December 13, 2023
Treaty One Territory, Manitoba
Treaty One Territory – The Assembly of Manitoba Chiefs (AMC) calls for joint efforts with the provincial government to ensure that the recently announced Indigenous Health Department is tailored to address First Nations citizens’ unique needs, experiences, and perspectives. This call comes a day after the province released the citizens panel recommending thirty-seven improvements to primary care, including an Indigenous Health Department.
“Acknowledging the positive step of unveiling thirty-seven recommendations for improving Manitoba’s healthcare system, the province must address urgent matters concerning First Nations representation and anti-racism by engaging the Assembly of Manitoba Chiefs,” said AMC Grand Chief Cathy Merrick.

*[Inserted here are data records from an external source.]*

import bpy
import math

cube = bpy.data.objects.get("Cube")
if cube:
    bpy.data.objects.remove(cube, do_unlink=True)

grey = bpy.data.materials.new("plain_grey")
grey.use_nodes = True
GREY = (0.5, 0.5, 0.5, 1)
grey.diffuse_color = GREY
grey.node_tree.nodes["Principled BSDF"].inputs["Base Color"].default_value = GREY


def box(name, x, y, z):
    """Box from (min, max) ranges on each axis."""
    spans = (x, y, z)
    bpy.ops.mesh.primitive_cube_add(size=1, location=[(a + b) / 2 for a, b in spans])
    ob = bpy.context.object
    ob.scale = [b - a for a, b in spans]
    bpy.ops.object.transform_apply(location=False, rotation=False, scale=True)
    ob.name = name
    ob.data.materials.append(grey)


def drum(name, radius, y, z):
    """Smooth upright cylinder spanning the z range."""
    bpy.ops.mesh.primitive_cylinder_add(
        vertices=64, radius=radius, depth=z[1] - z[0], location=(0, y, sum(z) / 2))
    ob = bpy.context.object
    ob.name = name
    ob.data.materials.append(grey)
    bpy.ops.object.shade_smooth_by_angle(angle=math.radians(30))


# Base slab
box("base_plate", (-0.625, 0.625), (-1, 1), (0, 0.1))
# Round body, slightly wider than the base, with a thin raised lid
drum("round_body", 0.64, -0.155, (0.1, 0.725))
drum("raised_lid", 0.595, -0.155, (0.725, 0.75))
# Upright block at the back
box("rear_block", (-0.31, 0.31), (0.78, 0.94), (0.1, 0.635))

Grand Chief Merrick says the report should incorporate a more inclusive strategy to address the targeted racism, bias, and stereotyping experienced by First Nations, specifically. The AMC proposes a collaborative effort with First Nations Leadership to formulate and implement a comprehensive health and human resource strategy aimed at nurturing the development of First Nations healthcare professionals. The expansion of the First Nations health professionals’ workforce will ensure the provision of equitable, culturally safe, and discrimination-free health services.
“First Nations must be included in this work to address the discrimination and racism within the healthcare system. This is not the type of situation where a pan-indigenous approach will work,” said Grand Chief Merrick. “First Nations have distinct experiences incomparable to those of our Inuit and Metis relatives. The practice of grouping us together and presuming it can cater to our distinct needs underscores a significant opportunity for ongoing learning and training.”

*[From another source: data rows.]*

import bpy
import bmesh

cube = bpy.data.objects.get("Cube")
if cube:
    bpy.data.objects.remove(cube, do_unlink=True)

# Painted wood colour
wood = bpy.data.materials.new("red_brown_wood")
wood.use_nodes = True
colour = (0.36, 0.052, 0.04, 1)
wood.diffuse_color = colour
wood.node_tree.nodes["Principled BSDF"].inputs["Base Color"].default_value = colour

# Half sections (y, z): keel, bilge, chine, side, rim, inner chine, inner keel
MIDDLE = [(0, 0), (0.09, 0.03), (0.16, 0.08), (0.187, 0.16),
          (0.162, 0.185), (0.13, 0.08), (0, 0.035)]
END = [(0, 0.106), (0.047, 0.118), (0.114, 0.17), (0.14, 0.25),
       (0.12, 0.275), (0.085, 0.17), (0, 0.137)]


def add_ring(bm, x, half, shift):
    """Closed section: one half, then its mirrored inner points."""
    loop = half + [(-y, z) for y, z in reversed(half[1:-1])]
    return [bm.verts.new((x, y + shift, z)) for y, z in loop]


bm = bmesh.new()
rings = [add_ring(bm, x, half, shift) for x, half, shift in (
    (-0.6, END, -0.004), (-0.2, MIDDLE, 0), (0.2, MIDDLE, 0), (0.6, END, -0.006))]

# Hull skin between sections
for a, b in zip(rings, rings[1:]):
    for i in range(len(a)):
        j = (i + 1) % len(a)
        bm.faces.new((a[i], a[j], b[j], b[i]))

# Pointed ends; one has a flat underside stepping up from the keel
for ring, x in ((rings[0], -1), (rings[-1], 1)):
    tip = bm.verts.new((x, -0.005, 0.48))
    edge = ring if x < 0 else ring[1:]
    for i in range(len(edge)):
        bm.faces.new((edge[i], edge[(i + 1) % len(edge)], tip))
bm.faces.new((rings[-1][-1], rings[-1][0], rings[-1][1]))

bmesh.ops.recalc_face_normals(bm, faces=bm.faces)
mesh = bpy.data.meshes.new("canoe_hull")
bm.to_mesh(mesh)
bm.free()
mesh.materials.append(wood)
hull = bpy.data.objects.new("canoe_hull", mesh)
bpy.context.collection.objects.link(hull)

The AMC continues to advocate for healthcare policies and programs that are culturally sensitive, First Nations-driven, and responsive to First Nations citizens’ unique needs and perspectives. Although the thirty-seven recommendations do not explicitly address Access to Health Transformation dollars, it is crucial to allocate resources appropriately to facilitate the implementation of these recommendations. Ensuring sufficient resources and funding for this department is essential to effectively address health disparities.